Your goal >>
Quote all lines below exactly. Images stay out.

══ Data in this exercise ══

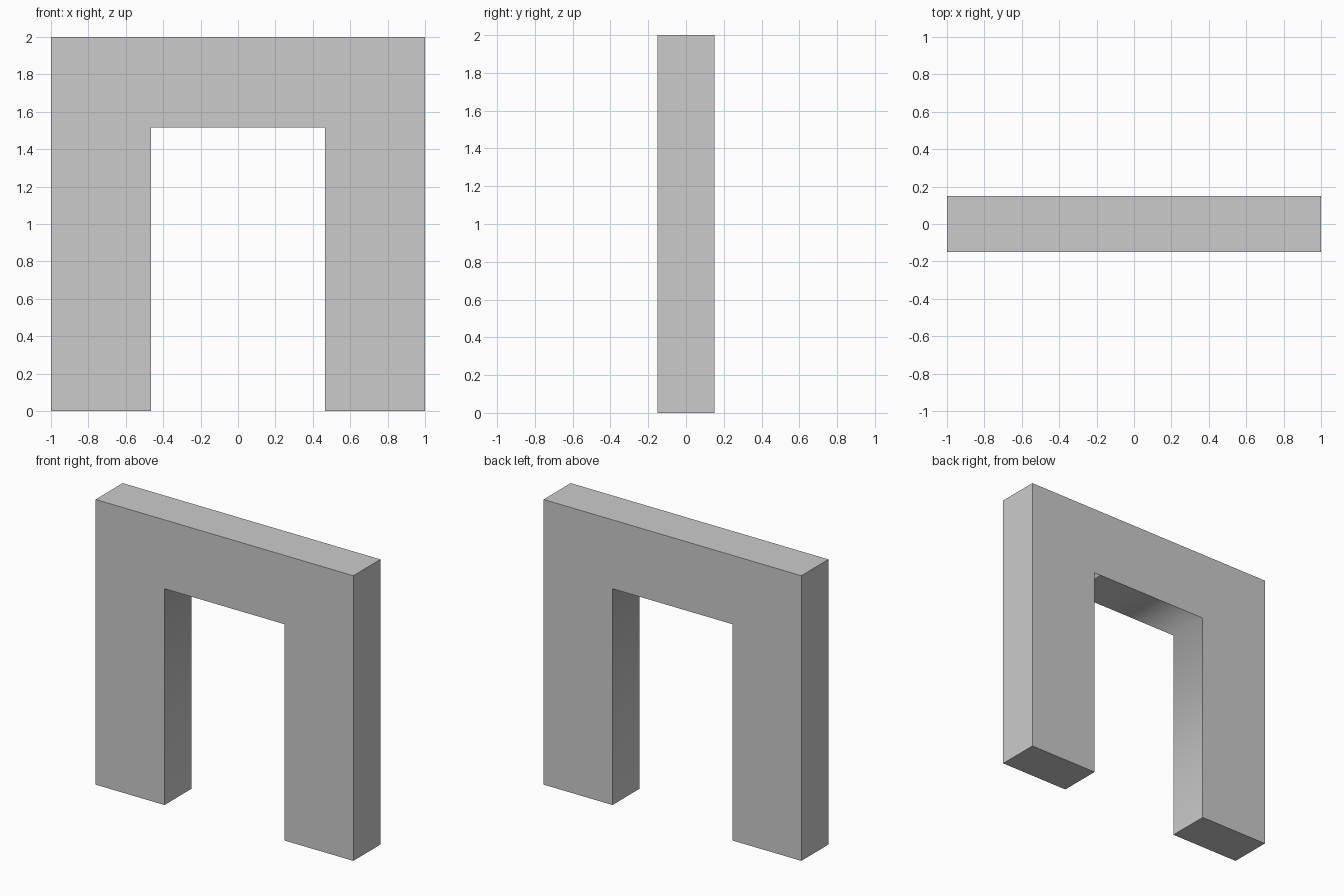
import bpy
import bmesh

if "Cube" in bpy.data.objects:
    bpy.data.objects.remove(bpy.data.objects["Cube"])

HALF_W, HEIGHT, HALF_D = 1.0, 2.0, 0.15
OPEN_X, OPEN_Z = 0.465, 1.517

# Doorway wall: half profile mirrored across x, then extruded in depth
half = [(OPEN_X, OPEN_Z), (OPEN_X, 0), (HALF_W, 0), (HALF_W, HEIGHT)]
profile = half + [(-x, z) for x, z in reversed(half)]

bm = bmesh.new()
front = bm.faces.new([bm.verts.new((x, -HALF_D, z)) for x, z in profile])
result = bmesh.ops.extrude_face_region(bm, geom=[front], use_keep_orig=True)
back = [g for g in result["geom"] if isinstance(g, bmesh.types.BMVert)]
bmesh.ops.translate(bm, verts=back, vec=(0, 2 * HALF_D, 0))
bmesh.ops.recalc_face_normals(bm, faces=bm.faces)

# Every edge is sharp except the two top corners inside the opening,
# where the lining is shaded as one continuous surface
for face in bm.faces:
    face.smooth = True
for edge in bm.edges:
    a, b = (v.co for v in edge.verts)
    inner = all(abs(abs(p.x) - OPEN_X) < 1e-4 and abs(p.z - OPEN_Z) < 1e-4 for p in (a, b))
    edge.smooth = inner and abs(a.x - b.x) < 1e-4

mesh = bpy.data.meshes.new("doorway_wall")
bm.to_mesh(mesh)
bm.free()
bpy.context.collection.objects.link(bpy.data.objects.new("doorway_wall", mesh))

═══

Problem solution >>
import bpy
import bmesh

if "Cube" in bpy.data.objects:
    bpy.data.objects.remove(bpy.data.objects["Cube"])

HALF_W, HEIGHT, HALF_D = 1.0, 2.0, 0.15
OPEN_X, OPEN_Z = 0.465, 1.517

# Doorway wall: half profile mirrored across x, then extruded in depth
half = [(OPEN_X, OPEN_Z), (OPEN_X, 0), (HALF_W, 0), (HALF_W, HEIGHT)]
profile = half + [(-x, z) for x, z in reversed(half)]

bm = bmesh.new()
front = bm.faces.new([bm.verts.new((x, -HALF_D, z)) for x, z in profile])
result = bmesh.ops.extrude_face_region(bm, geom=[front], use_keep_orig=True)
back = [g for g in result["geom"] if isinstance(g, bmesh.types.BMVert)]
bmesh.ops.translate(bm, verts=back, vec=(0, 2 * HALF_D, 0))
bmesh.ops.recalc_face_normals(bm, faces=bm.faces)

# Every edge is sharp except the two top corners inside the opening,
# where the lining is shaded as one continuous surface
for face in bm.faces:
    face.smooth = True
for edge in bm.edges:
    a, b = (v.co for v in edge.verts)
    inner = all(abs(abs(p.x) - OPEN_X) < 1e-4 and abs(p.z - OPEN_Z) < 1e-4 for p in (a, b))
    edge.smooth = inner and abs(a.x - b.x) < 1e-4

mesh = bpy.data.meshes.new("doorway_wall")
bm.to_mesh(mesh)
bm.free()
bpy.context.collection.objects.link(bpy.data.objects.new("doorway_wall", mesh))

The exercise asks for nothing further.